| What you will do |
Go through the entries below and copy each line that holds the word "both".

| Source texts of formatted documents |
+--

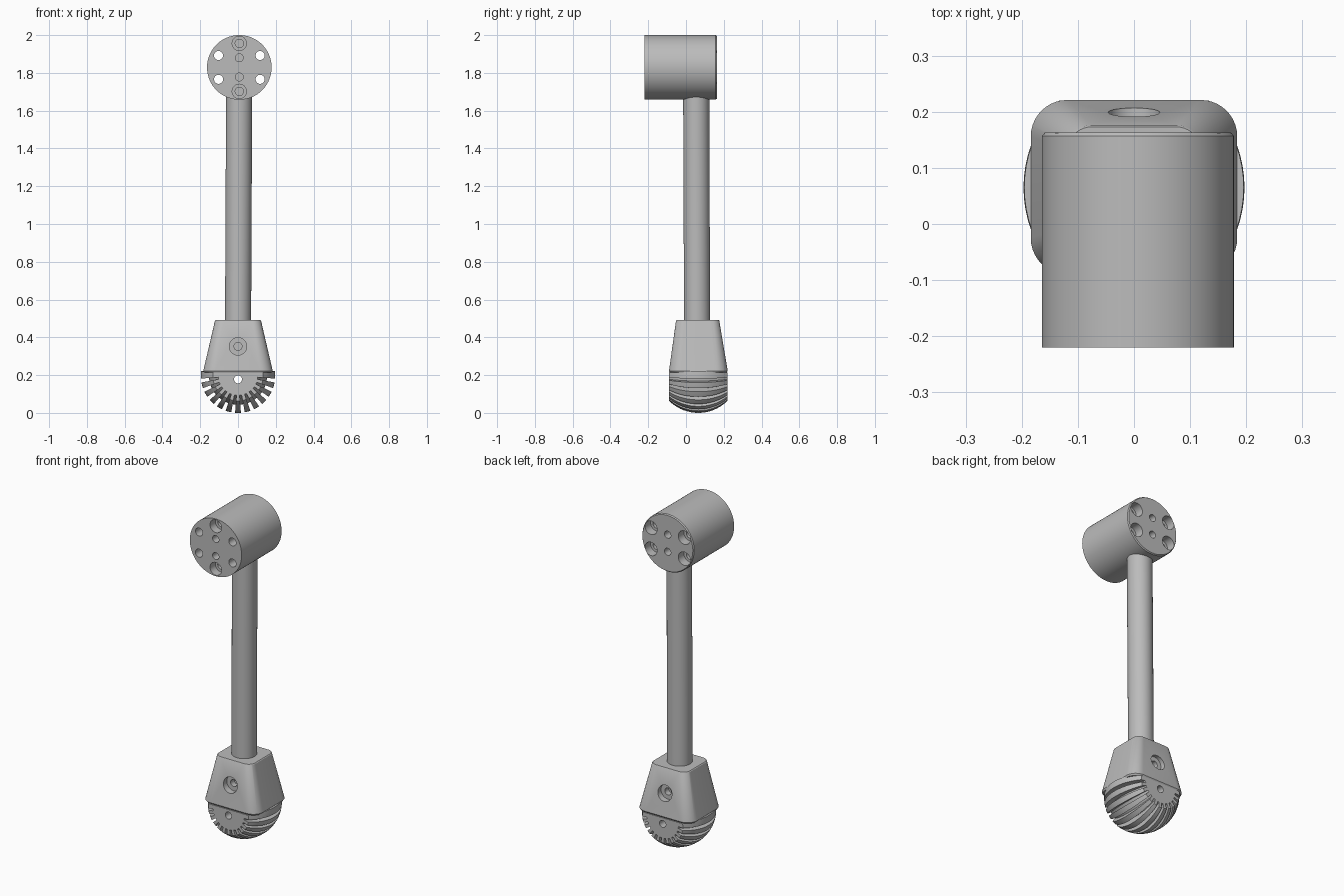
import bpy, bmesh
from math import sin, cos, pi, radians, sqrt
from mathutils import Matrix

old = bpy.data.objects.get("Cube")
if old:
    bpy.data.objects.remove(old, do_unlink=True)

grey = bpy.data.materials.new("plain grey")
grey.use_nodes = True
grey.diffuse_color = (0.5, 0.5, 0.5, 1)
grey.node_tree.nodes["Principled BSDF"].inputs["Base Color"].default_value = (0.5, 0.5, 0.5, 1)


def add_loft(bm, rings):
    """Skin a list of equal-length closed rings and cap both ends."""
    rows = [[bm.verts.new(p) for p in ring] for ring in rings]
    n = len(rows[0])
    for a, b in zip(rows, rows[1:]):
        for i in range(n):
            j = (i + 1) % n
            bm.faces.new((a[i], a[j], b[j], b[i]))
    bm.faces.new(rows[0][::-1])
    bm.faces.new(rows[-1])


def y_rings(profile, x, z, sides):
    """Circles around a y-directed axis; profile is (radius, y)."""
    return [[(x + r * cos(2 * pi * i / sides), y, z + r * sin(2 * pi * i / sides))
             for i in range(sides)] for r, y in profile]


def make(name, lofts):
    bm = bmesh.new()
    for rings in lofts:
        add_loft(bm, rings)
    bmesh.ops.recalc_face_normals(bm, faces=bm.faces[:])
    mesh = bpy.data.meshes.new(name)
    bm.to_mesh(mesh)
    bm.free()
    ob = bpy.data.objects.new(name, mesh)
    bpy.context.collection.objects.link(ob)
    mesh.materials.append(grey)
    return ob


def cut(ob, lofts):
    """Subtract holes from a part, then discard the cutter."""
    cutter = make("hole_cutter", lofts)
    cutter.hide_render = True
    mod = ob.modifiers.new("holes", "BOOLEAN")
    mod.operation, mod.solver, mod.object = "DIFFERENCE", "EXACT", cutter
    deps = bpy.context.evaluated_depsgraph_get()
    mesh = bpy.data.meshes.new_from_object(ob.evaluated_get(deps))
    ob.modifiers.clear()
    ob.data = mesh
    bpy.data.objects.remove(cutter, do_unlink=True)


def smooth(ob):
    bpy.ops.object.select_all(action="DESELECT")
    ob.select_set(True)
    bpy.context.view_layer.objects.active = ob
    bpy.ops.object.shade_smooth_by_angle(angle=radians(30))


# Head: horizontal drum with bolt holes
HX, HZ, FRONT, BACK = 0.007, 1.829, -0.22, 0.163
head = make("head_drum", [y_rings([(0.171, FRONT), (0.171, BACK - 0.006), (0.166, BACK)], HX, HZ, 96)])
holes = []
for sz in (-1, 1):
    for sx in (-1, 1):  # through bolts, counterbored at the back
        holes.append(y_rings([(0.024, -0.3), (0.024, 0.11), (0.04, 0.11), (0.04, 0.3)],
                             HX + sx * 0.11, HZ + sz * 0.063, 32))
    # counterbored screws at the front
    holes.append(y_rings([(0.038, -0.3), (0.038, -0.17), (0.022, -0.17), (0.022, -0.13)],
                         HX, HZ + sz * 0.127, 32))
    # small blind holes on both ends
    holes.append(y_rings([(0.021, -0.3), (0.021, -0.13)], HX, HZ + sz * 0.051, 32))
    holes.append(y_rings([(0.021, 0.11), (0.021, 0.3)], HX, HZ + sz * 0.051, 32))
cut(head, holes)

# Rod: leans very slightly
rod = make("rod", [[[(x + 0.069 * cos(2 * pi * i / 64), y + 0.069 * sin(2 * pi * i / 64), z)
                     for i in range(64)] for x, y, z in ((0, 0.059, 0.4), (0.006, 0.054, 1.69))]])


# Housing: tapered block with rounded corners
def rounded_rect(hx, y0, y1, r, z, steps=10):
    ring = []
    for k, (cx, cy) in enumerate(((hx - r, y1 - r), (r - hx, y1 - r), (r - hx, y0 + r), (hx - r, y0 + r))):
        for s in range(steps + 1):
            a = pi / 2 * (k + s / steps)
            ring.append((cx + r * cos(a), cy + r * sin(a), z))
    return ring


housing = make("housing", [[rounded_rect(0.18, -0.085, 0.215, 0.065, 0.213),
                            rounded_rect(0.184, -0.09, 0.221, 0.065, 0.222),
                            rounded_rect(0.122, -0.053, 0.176, 0.045, 0.488),
                            rounded_rect(0.118, -0.05, 0.173, 0.042, 0.492)]])
bore = [(0.046, -0.3), (0.046, -0.04), (0.021, -0.04), (0.021, -0.005)]
MID = 0.065
cut(housing, [y_rings(bore, 0, 0.352, 40),
              y_rings([(r, 2 * MID - y) for r, y in bore], 0, 0.352, 40)])

# Foot: half barrel with lengthwise tread grooves
AXIS_Z, BULGE, HALF = 0.197, 0.22, 0.155
teeth = []
for t in range(13):
    lo = -7 if t == 0 else t * 15 - 4.5
    hi = 187 if t == 12 else t * 15 + 4.5
    if t:
        teeth.append((lo, 0.78))
    teeth += [(lo, 1), ((lo + hi) / 2, 1), (hi, 1)]
    if t < 12:
        teeth.append((hi, 0.78))
rings = []
for s in range(17):
    dy = HALF * (s / 8 - 1)
    r = 0.197 - BULGE + sqrt(BULGE ** 2 - dy ** 2)
    rings.append([(r * f * cos(radians(a)), MID + dy, AXIS_Z - r * f * sin(radians(a))) for a, f in teeth])
foot = make("tread_foot", [rings])
cut(foot, [y_rings([(0.021, -0.3), (0.021, 0.4)], 0, 0.177, 32)])

for part in (head, rod, housing, foot):
    smooth(part)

+--

| Task response |
    """Skin a list of equal-length closed rings and cap both ends."""
    # small blind holes on both ends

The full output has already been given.